However, BFM.ru and Regions.ru heard it quite differently.  They reported:

“The Russian Army has not abandoned contract service.  Now in the Armed Forces of Russia there are 150 thousand contractees.  At minimum, this number will be preserved.  If the financial potential of the government allows, we will broaden this component.  Ideally, according to our calculations, the quantity of contractees should be about 200-250 thousand.  They should occupy duties demanding good training and knowledge, service experience.”

According to Ozerov and press sources, Serdyukov addressed other miscellany.

The Defense Minister said the LDPR’s recent draft law proposing to allow young men to buy their way out of the draft for 1 million rubles “raises a whole series of issues.”  He claimed this would interfere with the country’s mobilization potential.  He apparently didn’t say how many guys he thought could afford that much, but he must think a lot can, if it could affect Russia’s human mobilization resources.

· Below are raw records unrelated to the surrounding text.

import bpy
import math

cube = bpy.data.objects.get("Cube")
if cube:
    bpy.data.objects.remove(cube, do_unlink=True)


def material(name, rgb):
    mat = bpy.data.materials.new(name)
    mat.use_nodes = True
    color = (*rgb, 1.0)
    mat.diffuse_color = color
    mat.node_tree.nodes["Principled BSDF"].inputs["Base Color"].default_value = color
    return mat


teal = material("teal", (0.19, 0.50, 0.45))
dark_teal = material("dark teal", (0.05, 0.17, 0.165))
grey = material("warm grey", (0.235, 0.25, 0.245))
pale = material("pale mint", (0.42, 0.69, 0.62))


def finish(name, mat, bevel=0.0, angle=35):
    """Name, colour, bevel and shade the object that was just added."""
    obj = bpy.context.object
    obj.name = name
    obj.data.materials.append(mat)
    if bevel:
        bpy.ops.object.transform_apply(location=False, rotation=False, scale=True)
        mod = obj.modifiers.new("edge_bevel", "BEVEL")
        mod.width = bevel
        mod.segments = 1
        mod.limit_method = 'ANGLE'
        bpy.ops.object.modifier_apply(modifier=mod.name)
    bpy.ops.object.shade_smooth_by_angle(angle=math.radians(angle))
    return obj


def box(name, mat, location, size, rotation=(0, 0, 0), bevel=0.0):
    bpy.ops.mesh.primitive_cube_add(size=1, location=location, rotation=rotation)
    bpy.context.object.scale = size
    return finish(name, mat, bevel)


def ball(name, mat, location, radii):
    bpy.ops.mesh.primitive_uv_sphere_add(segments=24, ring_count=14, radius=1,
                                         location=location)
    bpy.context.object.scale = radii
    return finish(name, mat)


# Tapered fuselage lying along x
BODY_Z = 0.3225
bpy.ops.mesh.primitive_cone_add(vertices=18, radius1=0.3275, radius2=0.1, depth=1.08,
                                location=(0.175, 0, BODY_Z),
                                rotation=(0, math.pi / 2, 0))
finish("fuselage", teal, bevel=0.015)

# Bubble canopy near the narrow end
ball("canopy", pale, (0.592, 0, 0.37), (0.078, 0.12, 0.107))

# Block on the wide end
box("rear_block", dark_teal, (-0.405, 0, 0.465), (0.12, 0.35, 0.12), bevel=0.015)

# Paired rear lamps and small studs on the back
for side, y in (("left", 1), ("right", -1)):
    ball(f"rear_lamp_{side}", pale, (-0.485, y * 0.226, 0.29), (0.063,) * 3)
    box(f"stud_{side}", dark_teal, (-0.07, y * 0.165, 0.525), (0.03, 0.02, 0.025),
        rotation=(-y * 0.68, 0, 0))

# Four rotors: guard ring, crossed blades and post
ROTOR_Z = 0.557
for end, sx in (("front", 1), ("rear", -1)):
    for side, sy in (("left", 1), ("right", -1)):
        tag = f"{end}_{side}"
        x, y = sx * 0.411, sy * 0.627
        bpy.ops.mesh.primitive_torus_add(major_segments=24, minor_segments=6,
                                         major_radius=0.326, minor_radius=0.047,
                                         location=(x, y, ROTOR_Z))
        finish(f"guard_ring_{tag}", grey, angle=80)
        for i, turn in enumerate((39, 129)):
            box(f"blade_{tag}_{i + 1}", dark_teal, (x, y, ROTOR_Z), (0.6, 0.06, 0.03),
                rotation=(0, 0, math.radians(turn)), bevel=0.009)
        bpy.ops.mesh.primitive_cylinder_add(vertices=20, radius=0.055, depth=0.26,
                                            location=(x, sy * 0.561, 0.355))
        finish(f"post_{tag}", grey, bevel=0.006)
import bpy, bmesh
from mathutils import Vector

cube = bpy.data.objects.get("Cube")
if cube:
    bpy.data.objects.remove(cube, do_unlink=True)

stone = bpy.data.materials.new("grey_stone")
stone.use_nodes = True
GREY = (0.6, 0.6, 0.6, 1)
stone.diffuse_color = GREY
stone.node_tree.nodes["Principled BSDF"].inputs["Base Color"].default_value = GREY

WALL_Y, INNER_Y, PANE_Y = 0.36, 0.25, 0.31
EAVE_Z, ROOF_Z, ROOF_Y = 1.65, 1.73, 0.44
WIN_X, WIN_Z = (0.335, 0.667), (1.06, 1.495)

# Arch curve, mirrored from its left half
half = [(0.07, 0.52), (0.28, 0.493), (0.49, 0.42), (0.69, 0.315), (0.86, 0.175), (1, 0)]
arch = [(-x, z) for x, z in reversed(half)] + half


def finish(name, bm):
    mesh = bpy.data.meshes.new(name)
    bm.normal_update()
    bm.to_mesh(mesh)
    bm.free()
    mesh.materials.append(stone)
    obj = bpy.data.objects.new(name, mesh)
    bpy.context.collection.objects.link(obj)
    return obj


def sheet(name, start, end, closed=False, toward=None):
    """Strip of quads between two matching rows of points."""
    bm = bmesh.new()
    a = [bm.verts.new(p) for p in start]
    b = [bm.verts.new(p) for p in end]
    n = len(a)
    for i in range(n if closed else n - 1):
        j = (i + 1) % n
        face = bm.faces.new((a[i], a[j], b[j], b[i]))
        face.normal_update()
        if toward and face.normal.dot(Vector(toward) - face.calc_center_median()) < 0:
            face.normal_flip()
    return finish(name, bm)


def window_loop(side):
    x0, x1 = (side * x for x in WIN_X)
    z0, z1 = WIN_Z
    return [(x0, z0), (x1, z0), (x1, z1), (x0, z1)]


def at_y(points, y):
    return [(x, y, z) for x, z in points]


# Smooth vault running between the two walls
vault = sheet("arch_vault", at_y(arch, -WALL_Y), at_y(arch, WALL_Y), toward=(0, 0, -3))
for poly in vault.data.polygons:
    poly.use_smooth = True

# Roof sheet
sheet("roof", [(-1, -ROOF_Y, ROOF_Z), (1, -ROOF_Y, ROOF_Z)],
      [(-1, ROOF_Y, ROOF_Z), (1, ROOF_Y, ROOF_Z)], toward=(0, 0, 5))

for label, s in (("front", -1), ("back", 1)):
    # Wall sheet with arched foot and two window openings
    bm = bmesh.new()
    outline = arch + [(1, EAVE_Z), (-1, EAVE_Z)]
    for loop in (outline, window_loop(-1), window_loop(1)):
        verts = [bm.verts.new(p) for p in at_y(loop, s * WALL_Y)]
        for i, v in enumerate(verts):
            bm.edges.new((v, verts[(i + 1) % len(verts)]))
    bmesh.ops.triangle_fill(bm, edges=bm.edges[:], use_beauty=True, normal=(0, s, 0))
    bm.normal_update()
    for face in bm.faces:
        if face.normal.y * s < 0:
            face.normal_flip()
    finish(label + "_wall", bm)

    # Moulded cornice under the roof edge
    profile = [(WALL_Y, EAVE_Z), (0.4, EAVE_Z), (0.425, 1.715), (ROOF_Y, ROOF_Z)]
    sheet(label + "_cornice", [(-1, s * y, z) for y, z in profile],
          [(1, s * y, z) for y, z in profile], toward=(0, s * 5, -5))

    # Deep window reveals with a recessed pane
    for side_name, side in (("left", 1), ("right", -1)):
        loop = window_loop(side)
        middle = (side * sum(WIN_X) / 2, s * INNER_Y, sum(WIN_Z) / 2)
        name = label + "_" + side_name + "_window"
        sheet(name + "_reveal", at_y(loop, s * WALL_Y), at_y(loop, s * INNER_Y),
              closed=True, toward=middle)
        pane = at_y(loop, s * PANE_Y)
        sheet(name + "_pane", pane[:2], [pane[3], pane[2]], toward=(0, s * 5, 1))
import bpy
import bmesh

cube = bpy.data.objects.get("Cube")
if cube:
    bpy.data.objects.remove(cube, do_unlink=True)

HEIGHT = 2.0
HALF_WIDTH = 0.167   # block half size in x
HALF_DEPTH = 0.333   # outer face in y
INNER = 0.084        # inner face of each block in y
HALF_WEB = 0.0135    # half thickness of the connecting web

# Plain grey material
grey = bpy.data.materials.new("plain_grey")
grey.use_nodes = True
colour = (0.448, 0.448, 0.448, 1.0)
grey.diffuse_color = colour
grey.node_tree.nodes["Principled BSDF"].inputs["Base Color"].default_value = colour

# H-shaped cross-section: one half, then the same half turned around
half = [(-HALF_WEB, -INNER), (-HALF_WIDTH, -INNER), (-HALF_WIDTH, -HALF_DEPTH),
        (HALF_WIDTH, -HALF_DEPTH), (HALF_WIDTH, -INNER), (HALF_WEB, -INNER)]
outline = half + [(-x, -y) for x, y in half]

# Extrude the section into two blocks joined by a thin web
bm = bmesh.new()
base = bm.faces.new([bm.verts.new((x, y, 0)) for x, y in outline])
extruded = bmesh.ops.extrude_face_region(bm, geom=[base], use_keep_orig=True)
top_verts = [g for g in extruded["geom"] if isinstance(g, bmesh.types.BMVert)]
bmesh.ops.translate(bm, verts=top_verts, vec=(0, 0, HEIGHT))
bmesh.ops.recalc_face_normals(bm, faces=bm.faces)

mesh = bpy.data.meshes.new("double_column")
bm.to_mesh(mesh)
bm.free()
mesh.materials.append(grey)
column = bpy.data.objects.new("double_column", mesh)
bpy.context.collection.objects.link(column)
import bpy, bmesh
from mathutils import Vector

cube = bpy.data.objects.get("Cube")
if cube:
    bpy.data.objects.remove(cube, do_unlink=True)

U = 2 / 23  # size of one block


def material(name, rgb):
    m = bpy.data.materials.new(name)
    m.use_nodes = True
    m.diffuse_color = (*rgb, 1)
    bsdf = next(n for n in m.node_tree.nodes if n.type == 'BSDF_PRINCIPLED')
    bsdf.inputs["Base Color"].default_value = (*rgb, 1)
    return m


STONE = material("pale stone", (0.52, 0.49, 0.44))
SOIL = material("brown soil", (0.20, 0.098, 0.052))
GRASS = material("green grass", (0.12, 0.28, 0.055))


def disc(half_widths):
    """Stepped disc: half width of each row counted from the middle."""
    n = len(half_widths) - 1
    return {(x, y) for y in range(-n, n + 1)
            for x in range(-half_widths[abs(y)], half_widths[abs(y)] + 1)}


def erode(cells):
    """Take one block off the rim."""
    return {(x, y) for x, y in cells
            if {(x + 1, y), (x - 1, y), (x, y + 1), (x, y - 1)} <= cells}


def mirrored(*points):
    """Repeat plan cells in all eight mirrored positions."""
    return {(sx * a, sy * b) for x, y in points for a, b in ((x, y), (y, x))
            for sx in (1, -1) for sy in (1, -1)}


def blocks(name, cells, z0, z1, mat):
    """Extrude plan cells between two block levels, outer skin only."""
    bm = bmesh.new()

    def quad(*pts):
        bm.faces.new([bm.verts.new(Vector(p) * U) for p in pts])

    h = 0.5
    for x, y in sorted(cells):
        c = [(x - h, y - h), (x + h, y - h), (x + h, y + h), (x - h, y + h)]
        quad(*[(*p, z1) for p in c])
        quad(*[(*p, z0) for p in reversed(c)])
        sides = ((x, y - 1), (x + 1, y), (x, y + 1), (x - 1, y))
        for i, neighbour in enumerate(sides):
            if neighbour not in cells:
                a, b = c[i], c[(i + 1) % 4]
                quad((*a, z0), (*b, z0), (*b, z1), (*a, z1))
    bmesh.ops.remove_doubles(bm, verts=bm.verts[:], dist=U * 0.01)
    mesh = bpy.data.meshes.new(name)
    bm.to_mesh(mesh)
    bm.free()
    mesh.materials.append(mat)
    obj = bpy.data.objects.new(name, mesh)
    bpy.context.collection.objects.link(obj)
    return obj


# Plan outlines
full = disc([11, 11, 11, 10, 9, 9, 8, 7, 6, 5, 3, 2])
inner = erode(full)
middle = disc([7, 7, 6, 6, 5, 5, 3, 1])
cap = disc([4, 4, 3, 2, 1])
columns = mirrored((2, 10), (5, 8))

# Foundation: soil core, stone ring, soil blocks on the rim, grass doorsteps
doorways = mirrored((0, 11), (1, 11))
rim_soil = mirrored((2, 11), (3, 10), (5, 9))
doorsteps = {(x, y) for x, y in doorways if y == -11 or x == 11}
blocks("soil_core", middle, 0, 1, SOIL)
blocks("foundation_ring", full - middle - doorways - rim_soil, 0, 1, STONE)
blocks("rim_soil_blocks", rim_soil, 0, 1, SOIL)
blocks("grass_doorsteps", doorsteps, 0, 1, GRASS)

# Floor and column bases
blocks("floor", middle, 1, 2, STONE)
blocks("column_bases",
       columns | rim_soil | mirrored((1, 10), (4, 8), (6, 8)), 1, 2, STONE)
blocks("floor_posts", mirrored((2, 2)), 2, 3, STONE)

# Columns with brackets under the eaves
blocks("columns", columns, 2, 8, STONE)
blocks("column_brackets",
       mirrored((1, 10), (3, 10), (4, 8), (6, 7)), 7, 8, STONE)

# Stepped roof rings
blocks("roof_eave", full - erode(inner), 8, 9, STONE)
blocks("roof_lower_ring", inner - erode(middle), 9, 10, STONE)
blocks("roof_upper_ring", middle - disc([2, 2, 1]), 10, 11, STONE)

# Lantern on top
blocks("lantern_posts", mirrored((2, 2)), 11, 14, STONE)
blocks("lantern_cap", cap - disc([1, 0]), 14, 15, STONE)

Despite recent press indicating a strong presumption that Serdyukov is ready to euthanize premilitary Suvorov and Nakhimov schools (much as VVUZy have been paired back), he told the Federation Council that Suvorov schools will be preserved and strengthened.

Serdyukov demurred from the possibility of more Russian bases abroad, calling them an “expensive pleasure.”

He said the military’s 8,000 plus military towns will be reduced and consolidated into only 184, and those cut would be turned over to the oblasts and republics in which they are located.  The Defense Ministry will discuss with RF subjects and local governments the transfer of housing and other social infrastructure in military towns to their jurisdiction. 

This harks back to the late April announcement about constructing new, large ‘core military towns.’  The smaller number of garrisons sounds more appropriate for a million-man army than 8,000, but taking care of those left stranded without utilities and other services in former garrisons is much more troublesome than simply transferring them to the control of oblasts or local governments.

Serdyukov said the Defense Ministry will acquire 51,000, rather than 45,000 permament apartments for servicemen this year.  He doesn’t see any problem with providing service apartments to every military man by the end of 2012.

He regrets that the Defense Ministry’s request for indexing military pay and pensions has not been approved, but he said this issue is not decided yet.

On the Black Sea Fleet, Ozerov said Serdyukov said the fleet’s personnel will be less than the 24,000 stationed there earlier.  He said Serdyukov said he expects the new Ukrainian government to be much more amenable to discussing deliveries of new weapons and equipment of the Russian fleet.